Tawnies are amber-coloured to brown, and nutty-dried-fruit-figgy in flavour thanks to years of slow, controlled oxidation in large wooden barrels or vats. They go by two names, either Colheita (specifying a vintage) or Aged Tawny (with a number of decades declared on the label, from 10 to 40 years). Aged tawny is leaner and more spirit the more decades it declares. When to drink & Food pairings Colheitas and Aged Tawnies are best served chilled, summer or winter. They might be an aperitif, or drunk at the end of the meal, perhaps with walnuts to nibble. 10 or 20-year-old are the best of all ports for Stilton, and delicious with Portugal’s star cheese, Queijo Serra da Estrela.
Ruby Ports, where the Vintage port is the other top-end style, are redder, firmer, slightly sweeter and fruitier than tawny. You can really taste the sweet ripeness of the hot sun of the Douro Valley in this style of port. In years of old, vintage port had to be kept for years for its tough tannin and spirit to soften to drinkability. Now the spirit used to fortify port is of finer quality, and modern methods in vineyard, cellar and warehouse make vintage port a more balanced, less tannic wine that is drinkable after only a few years, although it will still age and develop complexity. There are numerous more modest categories, like Crusted, Late-Bottled Vintage (LBV), Late Bottled, Reserve, Premium Ruby and Ruby. When to drink & Food pairings Ruby is best drunk at cool room temperature, and is good with certain cheeses, Queijo Serra da Estrela, Queijo de Azeitão, Cheddar, even strong, unpasteurized Brie in the case of LBV. They are also a good match with bitter chocolate or coffee desserts. The French drink this style of port as an aperitif, the English after the meal – take your pick.
White ports come in various levels of sweetness. Seco (dry) is actually quite sweet, meio seco (medium dry) pretty sweet, and doce a drink for the seriously sweet of tooth. A new style of port, sweet, fortified and rosé, this is made to drink chilled and neat, or in cocktails. When to drink & Food pairings White Ports are drunk as an aperitif, sometimes mixed with tonic, neat on ice, or in cocktails. There are also more expensive, longer-wood-aged versions with a nuttier flavour, also best chilled and served as an aperitif.

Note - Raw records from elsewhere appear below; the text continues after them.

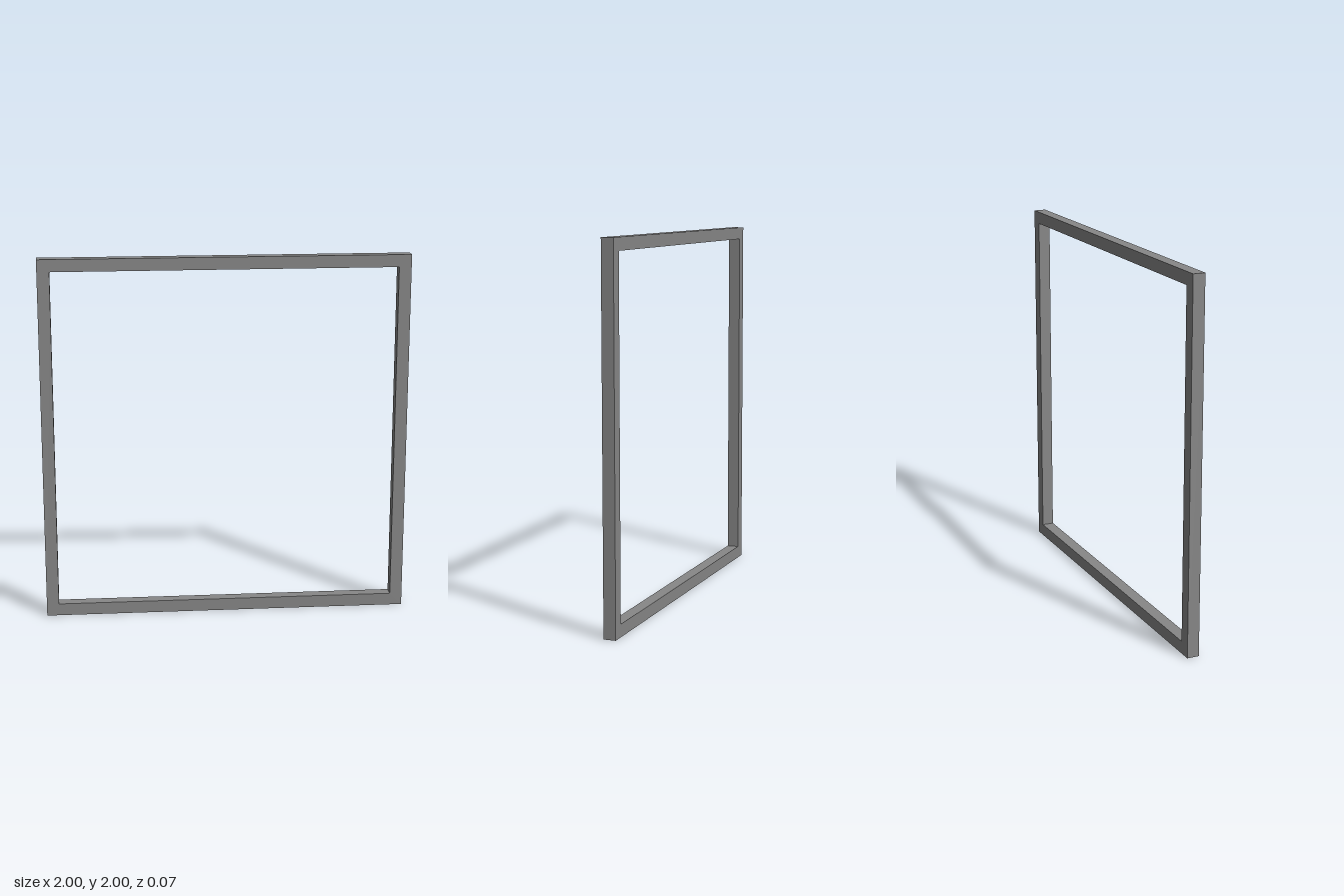
import * as THREE from 'three';

export function createModel() {
  const group = new THREE.Group();
  group.name = 'squareFrame';
  const size = 2, bar = 0.067, depth = 0.066;

  const square = (Path, half) => new Path([
    new THREE.Vector2(-half, -half),
    new THREE.Vector2(half, -half),
    new THREE.Vector2(half, half),
    new THREE.Vector2(-half, half),
  ]);

  // Square outline with a square opening, extruded to the bar depth
  const outline = square(THREE.Shape, size / 2);
  outline.holes.push(square(THREE.Path, size / 2 - bar));
  const geometry = new THREE.ExtrudeGeometry(outline, { depth, bevelEnabled: false });
  geometry.translate(0, size / 2, -depth / 2);

  const frame = new THREE.Mesh(geometry, new THREE.MeshStandardMaterial({ color: 0x878787 }));
  frame.name = 'frame';
  group.add(frame);
  return group;
}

The Port Wine is divided into three big families, White, Tawny and Ruby, being the first made from white grapes and the other two, from red grapes. The White Port offers a range of colors that can vary from pale white to amber. The Ruby family admits red tonality that extends from light red, to very dark red, almost black. The tawny family usually extends from colors like auburn, copper and amber.